A five-minute ferry ride and a world away is Jura, where George Orwell wrote 1984 in a lonely croft house. He originally called it The Last Man in Europe, and you can see where the title came from – Jura is a land apart, among the wildest and most rugged fragments of coastal Britain. There are stags on the hills, otters by the shore and golden eagles among the crags – and barely 200 people living by its only single-track road. It is a place to stand and wonder at the majesty of nature, and the warming glow of a spicy malt from the island distillery.
Little Colonsay does its best to keep up with its big neighbours, as the world’s smallest island with its own brewery producing craft ales. Around 120 islanders share their home with colonies of seals, seabirds and otters, and wild goats said to be descended from goats that came ashore from a wrecked Spanish Armada ship.
18 amazing places you won't believe are in Scotland Scotland in miniature
Arran, Kintyre and Islay – Hopscotch route 17
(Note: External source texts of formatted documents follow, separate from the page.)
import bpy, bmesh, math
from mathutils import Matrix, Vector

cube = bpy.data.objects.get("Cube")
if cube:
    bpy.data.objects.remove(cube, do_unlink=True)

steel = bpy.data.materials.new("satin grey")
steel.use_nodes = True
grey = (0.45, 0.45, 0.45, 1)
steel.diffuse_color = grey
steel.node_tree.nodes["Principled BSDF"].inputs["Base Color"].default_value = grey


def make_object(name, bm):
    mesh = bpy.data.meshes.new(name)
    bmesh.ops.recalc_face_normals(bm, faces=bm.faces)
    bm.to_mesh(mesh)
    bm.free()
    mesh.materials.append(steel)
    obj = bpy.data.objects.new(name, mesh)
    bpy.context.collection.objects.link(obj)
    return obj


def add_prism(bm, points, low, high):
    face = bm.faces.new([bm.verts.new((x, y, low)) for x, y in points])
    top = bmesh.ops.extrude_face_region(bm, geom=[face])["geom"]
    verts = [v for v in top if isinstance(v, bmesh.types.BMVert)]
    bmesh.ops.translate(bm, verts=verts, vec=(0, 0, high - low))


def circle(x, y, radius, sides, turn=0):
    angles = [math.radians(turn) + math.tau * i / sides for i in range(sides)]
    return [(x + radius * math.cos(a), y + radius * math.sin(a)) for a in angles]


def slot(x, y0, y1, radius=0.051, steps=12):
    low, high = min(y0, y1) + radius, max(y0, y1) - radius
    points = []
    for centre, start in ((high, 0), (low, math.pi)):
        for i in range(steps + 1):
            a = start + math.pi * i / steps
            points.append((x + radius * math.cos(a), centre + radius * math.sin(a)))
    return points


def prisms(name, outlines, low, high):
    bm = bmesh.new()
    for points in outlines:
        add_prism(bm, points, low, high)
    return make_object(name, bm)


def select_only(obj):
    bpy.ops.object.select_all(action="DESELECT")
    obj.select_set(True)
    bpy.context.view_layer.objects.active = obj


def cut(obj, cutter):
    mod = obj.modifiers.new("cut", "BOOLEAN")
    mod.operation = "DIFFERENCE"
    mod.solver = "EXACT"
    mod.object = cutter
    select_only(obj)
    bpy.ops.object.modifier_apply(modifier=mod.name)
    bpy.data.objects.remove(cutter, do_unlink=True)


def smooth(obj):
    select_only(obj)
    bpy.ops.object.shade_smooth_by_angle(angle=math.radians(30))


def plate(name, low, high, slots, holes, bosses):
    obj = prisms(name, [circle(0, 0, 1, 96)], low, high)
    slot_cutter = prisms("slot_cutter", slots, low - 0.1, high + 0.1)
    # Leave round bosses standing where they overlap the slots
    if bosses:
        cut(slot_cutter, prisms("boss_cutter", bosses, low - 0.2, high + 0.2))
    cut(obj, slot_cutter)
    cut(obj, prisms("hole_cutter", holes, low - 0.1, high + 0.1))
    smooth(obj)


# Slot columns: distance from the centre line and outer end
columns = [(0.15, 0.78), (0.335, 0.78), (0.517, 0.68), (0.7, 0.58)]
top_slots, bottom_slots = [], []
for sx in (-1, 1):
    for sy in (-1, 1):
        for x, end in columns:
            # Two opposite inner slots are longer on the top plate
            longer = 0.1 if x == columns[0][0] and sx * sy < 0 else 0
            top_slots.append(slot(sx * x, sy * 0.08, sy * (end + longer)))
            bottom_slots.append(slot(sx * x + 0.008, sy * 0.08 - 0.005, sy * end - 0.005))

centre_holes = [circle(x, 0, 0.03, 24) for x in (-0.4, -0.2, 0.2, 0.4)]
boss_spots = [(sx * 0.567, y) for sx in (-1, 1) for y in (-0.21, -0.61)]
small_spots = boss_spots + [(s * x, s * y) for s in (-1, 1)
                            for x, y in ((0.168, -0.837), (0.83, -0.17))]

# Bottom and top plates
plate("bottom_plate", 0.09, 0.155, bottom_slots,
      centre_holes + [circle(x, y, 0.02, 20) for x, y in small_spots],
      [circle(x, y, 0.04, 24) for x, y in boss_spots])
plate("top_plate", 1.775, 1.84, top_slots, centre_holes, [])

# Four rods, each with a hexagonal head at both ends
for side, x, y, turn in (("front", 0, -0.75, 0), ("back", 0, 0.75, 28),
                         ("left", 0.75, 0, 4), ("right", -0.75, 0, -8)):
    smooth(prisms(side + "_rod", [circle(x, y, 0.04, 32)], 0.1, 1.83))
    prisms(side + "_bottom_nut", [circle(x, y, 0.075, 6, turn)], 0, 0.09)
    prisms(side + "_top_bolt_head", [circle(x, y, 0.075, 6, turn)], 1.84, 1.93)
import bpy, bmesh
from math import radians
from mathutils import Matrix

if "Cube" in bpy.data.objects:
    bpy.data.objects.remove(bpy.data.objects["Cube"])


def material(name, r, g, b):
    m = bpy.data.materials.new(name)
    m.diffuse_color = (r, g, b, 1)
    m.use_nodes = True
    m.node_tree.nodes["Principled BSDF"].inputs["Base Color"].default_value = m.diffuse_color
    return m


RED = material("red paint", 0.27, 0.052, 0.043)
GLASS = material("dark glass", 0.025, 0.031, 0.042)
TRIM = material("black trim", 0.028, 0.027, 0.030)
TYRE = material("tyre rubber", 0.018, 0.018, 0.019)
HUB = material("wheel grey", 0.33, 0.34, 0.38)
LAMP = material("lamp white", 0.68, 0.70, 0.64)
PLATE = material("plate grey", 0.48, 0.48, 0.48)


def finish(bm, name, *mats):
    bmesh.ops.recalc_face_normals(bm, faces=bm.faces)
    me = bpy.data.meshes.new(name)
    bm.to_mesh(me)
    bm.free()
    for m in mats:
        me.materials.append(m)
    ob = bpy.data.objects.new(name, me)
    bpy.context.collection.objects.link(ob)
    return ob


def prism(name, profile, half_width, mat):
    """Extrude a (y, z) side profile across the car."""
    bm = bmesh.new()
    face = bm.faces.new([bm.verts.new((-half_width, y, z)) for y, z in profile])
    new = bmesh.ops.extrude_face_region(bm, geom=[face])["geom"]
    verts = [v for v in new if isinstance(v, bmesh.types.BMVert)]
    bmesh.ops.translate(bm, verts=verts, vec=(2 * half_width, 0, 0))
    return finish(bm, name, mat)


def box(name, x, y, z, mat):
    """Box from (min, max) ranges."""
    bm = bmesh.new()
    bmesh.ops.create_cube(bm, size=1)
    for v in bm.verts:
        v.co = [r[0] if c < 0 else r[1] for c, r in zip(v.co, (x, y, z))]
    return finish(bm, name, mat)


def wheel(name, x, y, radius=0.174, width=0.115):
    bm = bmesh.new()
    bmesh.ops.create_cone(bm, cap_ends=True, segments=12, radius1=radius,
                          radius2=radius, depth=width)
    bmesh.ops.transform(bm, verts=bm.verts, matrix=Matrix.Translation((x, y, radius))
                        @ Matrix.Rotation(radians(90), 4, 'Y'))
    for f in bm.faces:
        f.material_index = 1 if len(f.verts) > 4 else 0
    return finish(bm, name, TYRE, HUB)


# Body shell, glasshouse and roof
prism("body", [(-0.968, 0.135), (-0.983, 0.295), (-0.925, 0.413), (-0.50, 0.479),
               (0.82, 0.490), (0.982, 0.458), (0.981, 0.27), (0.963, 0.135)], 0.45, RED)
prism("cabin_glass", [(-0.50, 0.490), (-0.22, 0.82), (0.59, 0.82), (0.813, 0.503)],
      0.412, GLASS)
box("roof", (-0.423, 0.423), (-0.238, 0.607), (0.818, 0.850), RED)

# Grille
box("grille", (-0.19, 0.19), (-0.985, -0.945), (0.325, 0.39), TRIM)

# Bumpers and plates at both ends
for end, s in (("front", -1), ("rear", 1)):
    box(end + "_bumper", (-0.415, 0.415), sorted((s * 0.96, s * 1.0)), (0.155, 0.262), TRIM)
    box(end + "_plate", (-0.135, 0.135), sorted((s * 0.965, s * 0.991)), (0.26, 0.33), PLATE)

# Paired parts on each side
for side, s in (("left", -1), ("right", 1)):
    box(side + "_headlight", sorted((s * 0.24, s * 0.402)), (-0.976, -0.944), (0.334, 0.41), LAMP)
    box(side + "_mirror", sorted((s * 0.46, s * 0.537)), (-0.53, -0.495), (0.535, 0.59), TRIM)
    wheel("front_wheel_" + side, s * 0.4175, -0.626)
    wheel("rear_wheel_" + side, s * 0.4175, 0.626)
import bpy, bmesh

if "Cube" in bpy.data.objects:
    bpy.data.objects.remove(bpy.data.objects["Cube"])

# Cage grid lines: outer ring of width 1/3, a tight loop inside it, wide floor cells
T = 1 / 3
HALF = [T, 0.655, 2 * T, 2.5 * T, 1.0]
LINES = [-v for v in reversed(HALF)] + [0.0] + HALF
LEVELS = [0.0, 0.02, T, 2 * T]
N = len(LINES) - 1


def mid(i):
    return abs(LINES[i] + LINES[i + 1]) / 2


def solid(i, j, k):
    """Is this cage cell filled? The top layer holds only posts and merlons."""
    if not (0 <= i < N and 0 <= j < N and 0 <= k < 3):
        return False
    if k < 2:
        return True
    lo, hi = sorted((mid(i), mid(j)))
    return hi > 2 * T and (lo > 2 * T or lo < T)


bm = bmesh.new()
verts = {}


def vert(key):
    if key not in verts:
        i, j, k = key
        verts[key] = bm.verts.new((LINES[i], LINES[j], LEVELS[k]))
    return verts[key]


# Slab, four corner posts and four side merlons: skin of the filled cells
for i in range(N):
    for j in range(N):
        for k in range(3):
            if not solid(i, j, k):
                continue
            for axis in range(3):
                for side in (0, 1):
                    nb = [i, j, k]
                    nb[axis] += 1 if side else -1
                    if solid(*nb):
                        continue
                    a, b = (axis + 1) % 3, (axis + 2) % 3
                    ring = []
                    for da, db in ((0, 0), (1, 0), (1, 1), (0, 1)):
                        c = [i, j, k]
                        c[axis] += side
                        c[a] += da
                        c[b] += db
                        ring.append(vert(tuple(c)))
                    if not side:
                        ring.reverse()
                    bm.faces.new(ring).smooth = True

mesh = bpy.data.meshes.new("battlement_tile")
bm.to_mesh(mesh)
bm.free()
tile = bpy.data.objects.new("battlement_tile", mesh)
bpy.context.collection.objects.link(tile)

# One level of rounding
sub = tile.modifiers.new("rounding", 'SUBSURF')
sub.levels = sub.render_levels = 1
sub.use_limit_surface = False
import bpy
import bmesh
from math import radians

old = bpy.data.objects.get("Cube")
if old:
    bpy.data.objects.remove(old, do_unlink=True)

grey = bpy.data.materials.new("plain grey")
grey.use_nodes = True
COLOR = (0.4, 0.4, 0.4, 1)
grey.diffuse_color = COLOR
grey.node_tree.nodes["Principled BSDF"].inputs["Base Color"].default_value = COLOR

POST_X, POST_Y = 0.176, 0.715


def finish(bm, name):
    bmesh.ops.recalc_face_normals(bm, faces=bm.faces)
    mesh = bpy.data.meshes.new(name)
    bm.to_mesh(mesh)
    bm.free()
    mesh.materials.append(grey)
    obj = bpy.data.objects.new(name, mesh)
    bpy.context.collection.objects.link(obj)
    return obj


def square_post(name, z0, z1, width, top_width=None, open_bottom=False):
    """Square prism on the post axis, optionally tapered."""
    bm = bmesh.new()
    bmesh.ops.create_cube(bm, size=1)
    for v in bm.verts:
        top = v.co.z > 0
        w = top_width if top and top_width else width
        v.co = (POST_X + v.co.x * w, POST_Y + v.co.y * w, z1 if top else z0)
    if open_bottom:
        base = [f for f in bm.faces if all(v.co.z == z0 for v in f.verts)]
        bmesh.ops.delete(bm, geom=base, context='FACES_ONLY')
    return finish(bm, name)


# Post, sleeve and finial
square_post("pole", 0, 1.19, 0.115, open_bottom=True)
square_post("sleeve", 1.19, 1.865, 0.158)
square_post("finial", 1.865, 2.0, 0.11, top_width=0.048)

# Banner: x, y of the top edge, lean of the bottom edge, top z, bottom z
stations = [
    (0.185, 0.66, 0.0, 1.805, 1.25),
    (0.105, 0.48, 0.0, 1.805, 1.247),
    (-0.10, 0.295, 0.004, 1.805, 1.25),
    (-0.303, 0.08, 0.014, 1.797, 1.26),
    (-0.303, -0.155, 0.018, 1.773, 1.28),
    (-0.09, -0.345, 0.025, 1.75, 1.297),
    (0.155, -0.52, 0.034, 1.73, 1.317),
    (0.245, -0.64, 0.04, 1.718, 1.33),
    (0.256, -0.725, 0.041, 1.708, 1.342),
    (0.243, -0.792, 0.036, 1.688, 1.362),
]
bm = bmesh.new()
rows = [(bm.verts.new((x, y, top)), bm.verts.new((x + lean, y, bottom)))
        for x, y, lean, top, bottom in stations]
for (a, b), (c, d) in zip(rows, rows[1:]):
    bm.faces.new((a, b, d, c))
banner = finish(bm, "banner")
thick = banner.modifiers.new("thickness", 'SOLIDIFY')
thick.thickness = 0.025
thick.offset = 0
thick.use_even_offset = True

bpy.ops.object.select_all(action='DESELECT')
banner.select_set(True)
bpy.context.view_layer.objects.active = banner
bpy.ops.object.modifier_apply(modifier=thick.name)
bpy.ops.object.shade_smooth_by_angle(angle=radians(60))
Another route to Islay passes through Arran on the Firth of Clyde. On a clear, sunny day, beneath blue skies and a long white cloud, the Isle of Arran has an almost mystical allure. With its long, jumbled profile dominated by craggy mountains, it rises from the sea like a make-believe land from a children’s picture book. This is not entirely fanciful. Its attractions include woodland walks to a fairy glen and a fairy dell, burial cairns of Neolithic giants, and a Scottish baronial castle built for the wedding of a Bavarian princess.
The island has a split personality, with the Highland fault line running through the middle of it and dividing a wild Highland north from a pastoral south. With some of the best of both worlds, it claims to be Scotland in miniature. An easy ramble from the gardens of Brodick Castle rises to the summit of heather-clad Goatfell, the highest peak, from where panoramic views on a clear day include the coast of Ireland.
Despite its proximity to the mainland, Arran is a relaxed, whimsical place with a slow heartbeat. A notable spiritual attraction is a distillery in the north producing malts from what it claims is the purest water in Scotland. Ferries leave from near the distillery for Kintyre, where a short drive leads to Kennacraig and ferries onwards to Islay. This Hopscotch ticket ends in Oban, the starting point for….
The sunniest place in Britain
Coll and Tiree – Hopscotch route 19
Sunshine and surf are the big attractions of Tiree, regularly the sunniest place in Britain, renowned for balmy summer evenings. Crofters and fishermen who live on the low-lying, fertile island enjoy big skies and sea breezes that keep away the dreaded midges. Later in the year winds attract the UK’s top windsurfers for the Tiree Wave Classic, and the isle hosts a popular 10k road race that begins on a beach, preceded by a pipe band in full kilted regalia, and ends with a ceilidh in the village hall.
People on neighbouring Coll claim their weather is even better, and Tiree gets sunshine records only because it has an official weather station. Walking, sailing, and winter stargazing are its main attractions. With no streetlights, the island has official “dark sky” status and hosts astronomical courses to marvel at night skies ablaze with stars.
Hopscotch tickets are valid for 31 days and are available from Caledonian MacBrayne (0800 066 5000; calmac.co.uk/island-hopping ).
Journeys may be taken in either direction. Advance booking on some routes is strongly recommended, particularly in summer. Price for a car and two adults from £50.